- Oil channeling behind casing to surface—When annulus pressure rises and oil appears at the surface during bleed-off, the culprit may be fractured cement or other casing leak.
- Leaking packer—Excess annulus pressure may be caused by a leaking packer. The SNL log can detect high-amplitude broadband noise, which is indicative of gas flow through a leaking packer.
- Tubing or sliding side door leak—Increasing pressure in the annulus that equals tubing pressure suggests communication between the two, which can result from inflow through an unintentional open sliding side door or a tubing joint leak.

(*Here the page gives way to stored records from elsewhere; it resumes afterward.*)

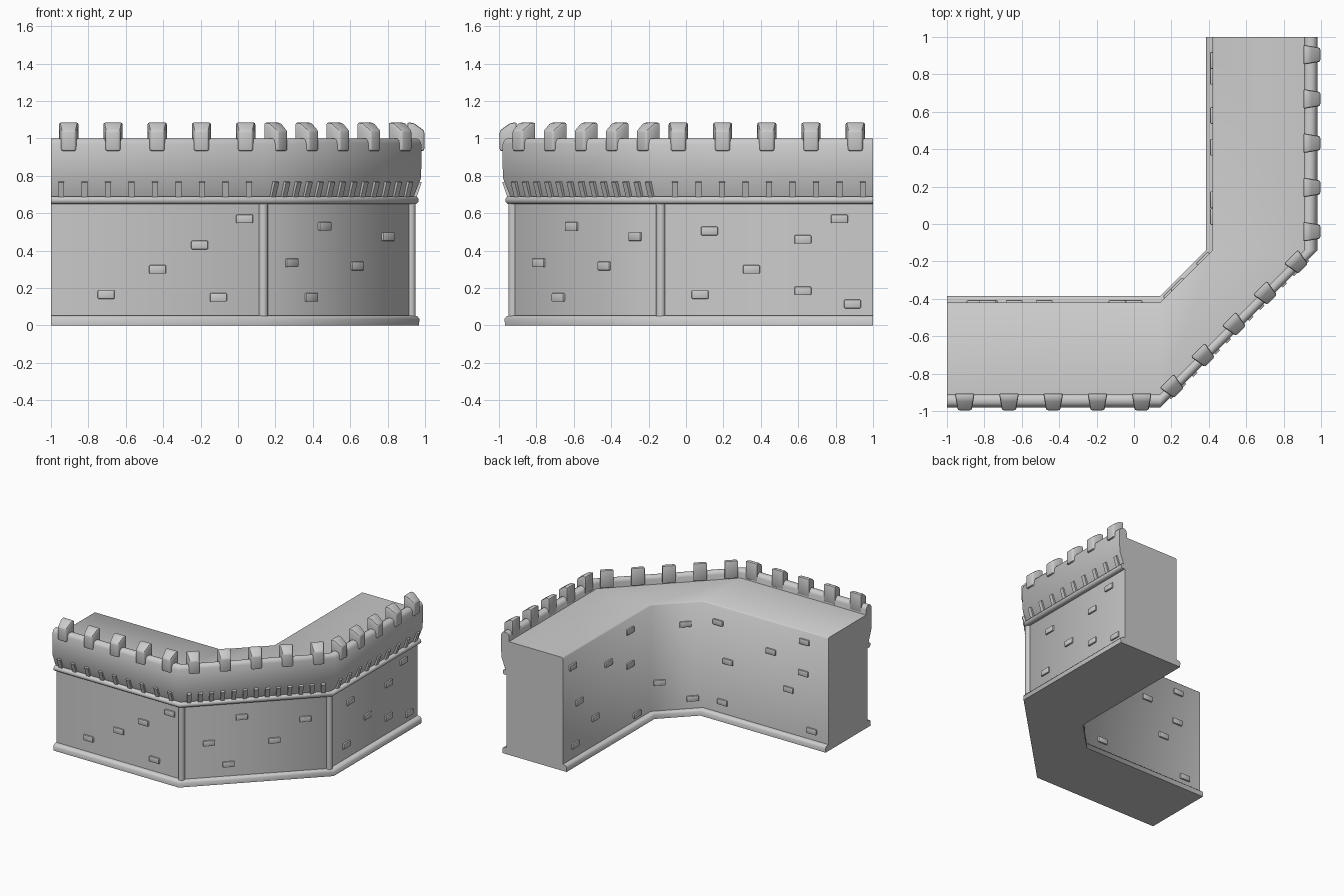
import bpy, bmesh, math
from mathutils import Vector

if "Cube" in bpy.data.objects:
    bpy.data.objects.remove(bpy.data.objects["Cube"])

stone = bpy.data.materials.new("stone_grey")
stone.diffuse_color = (0.6, 0.6, 0.6, 1)
stone.use_nodes = True
stone.node_tree.nodes["Principled BSDF"].inputs["Base Color"].default_value = stone.diffuse_color
R = math.sqrt(0.5)


def finish(name, bm, angle=50, bevel=0.0):
    bmesh.ops.recalc_face_normals(bm, faces=bm.faces)
    if bevel:
        bmesh.ops.bevel(bm, geom=bm.edges[:], offset=bevel, segments=2,
                        profile=0.5, affect='EDGES', clamp_overlap=True)
    me = bpy.data.meshes.new(name)
    bm.to_mesh(me)
    bm.free()
    me.materials.append(stone)
    ob = bpy.data.objects.new(name, me)
    bpy.context.collection.objects.link(ob)
    bpy.ops.object.select_all(action='DESELECT')
    ob.select_set(True)
    bpy.context.view_layer.objects.active = ob
    bpy.ops.object.shade_smooth_by_angle(angle=math.radians(angle))
    return ob


def sweep(name, profile, angle=50):
    """Sweep a (distance, height) section along the bent wall."""
    stations = [lambda d: (-1, -d), lambda d: (0.14, -d),
                lambda d: (d, -0.14), lambda d: (d, 1)]
    bm = bmesh.new()
    rings = [[bm.verts.new((*st(d), z)) for d, z in profile] for st in stations]
    n = len(profile)
    for a, b in zip(rings, rings[1:]):
        for i in range(n):
            j = (i + 1) % n
            bm.faces.new((a[i], a[j], b[j], b[i]))
    bm.faces.new(rings[0])
    bm.faces.new(rings[-1])
    return finish(name, bm, angle)


def place(side, s, d, z, ref):
    """Along-wall s, distance d and height z to world, for one of three sides."""
    if side == "front":
        return Vector((s, -d, z))
    if side == "right":
        return Vector((d, s, z))
    m = (0.14 + ref) / 2
    return Vector((m + (s + d - ref) * R, -m + (s - d + ref) * R, z))


def prism(bm, side, s, profile, width, ref):
    """Closed (d, z) section given thickness along the wall; width(d) is half."""
    a, b = ([bm.verts.new(place(side, s + k * width(d), d, z, ref))
             for d, z in profile] for k in (-1, 1))
    n = len(profile)
    for i in range(n):
        j = (i + 1) % n
        bm.faces.new((a[i], a[j], b[j], b[i]))
    bm.faces.new(a)
    bm.faces.new(b)


# Main wall with walkway
sweep("wall_body", [(0.42, 0), (0.93, 0), (0.93, 0.93), (0.43, 0.93), (0.42, 0.92)])
# Flared parapet with rounded top
sweep("parapet", [(0.91, 0.69), (0.91, 0.972), (0.917, 0.99), (0.932, 1.0),
                  (0.957, 1.0), (0.972, 0.99), (0.98, 0.97), (0.982, 0.88),
                  (0.977, 0.785), (0.94, 0.69)])
# Foot moulding on both faces
sweep("foot_moulding", [(0.385, 0), (0.968, 0), (0.97, 0.035), (0.96, 0.048),
                        (0.945, 0.053), (0.41, 0.053), (0.393, 0.048), (0.384, 0.035)])
# Rounded string course below the parapet
sweep("string_course", [(0.92, 0.65), (0.952, 0.65), (0.963, 0.658), (0.966, 0.67),
                        (0.963, 0.682), (0.952, 0.69), (0.92, 0.69)])

# Corner pillars
for i, (x, y) in enumerate([(0.135, -0.925), (0.925, -0.135)]):
    bm = bmesh.new()
    bmesh.ops.create_cone(bm, cap_ends=True, segments=16, radius1=0.025,
                          radius2=0.025, depth=0.62)
    bmesh.ops.translate(bm, verts=bm.verts, vec=(x, y, 0.35))
    finish("corner_pillar_%d" % i, bm)

# Merlons: wide inside, narrow outside, hooked over the parapet
straight = [-0.905 + 0.2365 * i for i in range(5)]
merlons = {"front": straight, "right": [-s for s in straight],
           "diagonal": [0.235 * i for i in range(-2, 3)]}
block = [(0.905, 0.94), (0.905, 1.086), (0.94, 1.082), (0.996, 1.042),
         (0.996, 0.933), (0.965, 0.933)]
for side, spots in merlons.items():
    bm = bmesh.new()
    for s in spots:
        prism(bm, side, s, block, lambda d: 0.053 - (d - 0.905) * 0.17, 0.98)
    finish("merlons_" + side, bm, 40, 0.01)

# Small leaning brackets under the parapet
straight = [-0.945 + 0.1256 * i for i in range(9)]
brackets = {"front": straight, "right": [-s for s in straight],
            "diagonal": [0.0845 * i for i in range(-6, 7)]}
for side, spots in brackets.items():
    bm = bmesh.new()
    for s in spots:
        prism(bm, side, s, [(0.92, 0.685), (0.955, 0.685), (0.982, 0.765), (0.94, 0.78)],
              lambda d: 0.016, 0.95)
    finish("brackets_" + side, bm, 30)

# Protruding bricks: along-wall position and height
outer = {
    "front": [(-0.705, .165), (-0.43, .3), (-0.205, .43), (0.035, .57), (-0.105, .15)],
    "diagonal": [(-0.105, .53), (0.375, .475), (-0.353, .335), (0.142, .318), (-0.205, .15)],
    "right": [(0.125, .505), (0.625, .46), (0.35, .3), (0.075, .165),
              (0.625, .185), (0.89, .115), (0.82, .57)]}
inner = {
    "front": [(0.0, .79), (-0.48, .68), (-0.09, .49), (-0.785, .84), (-0.775, .58),
              (-0.64, .41), (-0.04, .145), (-0.85, .125)],
    "diagonal": [(-0.065, .75), (0.13, .285), (-0.12, .135)],
    "right": [(0.13, .82), (0.875, .81), (0.41, .66), (0.13, .54), (0.79, .49),
              (0.58, .28), (0.04, .1), (0.84, .155)]}
for label, table, face, out in (("outer", outer, 0.93, 1), ("inner", inner, 0.42, -1)):
    for side, spots in table.items():
        bm = bmesh.new()
        for s, h in spots:
            d0, d1 = face - 0.02 * out, face + 0.013 * out
            prism(bm, side, s, [(d0, h - .023), (d1, h - .023), (d1, h + .023), (d0, h + .023)],
                  lambda d: 0.045, face)
        finish("%s_bricks_%s" % (label, side), bm, 40, 0.006)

The log example below illustrates the detection of a production casing leak in an oil-producing well. The survey objective was to identify the cause of oil appearance at the surface and excess pressure in the A annulus. This was achieved by implementing the integrated HPT-SNL technique in two modes—under shut-in conditions and during pressure bleed-off from the A annulus. Shut-in spectral noise logging data revealed no fluid flow noise (see the shut-in SNL column), and the static temperature curve indicated no anomalies, qualifying both as baseline profiles. The SNL detected intense broadband noise during pressure bleed-off from the A annulus, shown in the SNL bleed-off column. Bleed-off temperature data, shown as the blue curve in the temperature column, displayed a heating anomaly created by choke effect during fluid entry into the A annulus at the dashed line. Above that depth, the temperature curves recorded in the two well states deviate. Broadband noise detected at the dashed line is indicative of turbulent fluid flow through a hole. A combined analysis of data recorded at that level indicated a casing leak. Low-frequency noise above the dashed line was caused by fluid flow through the A annulus.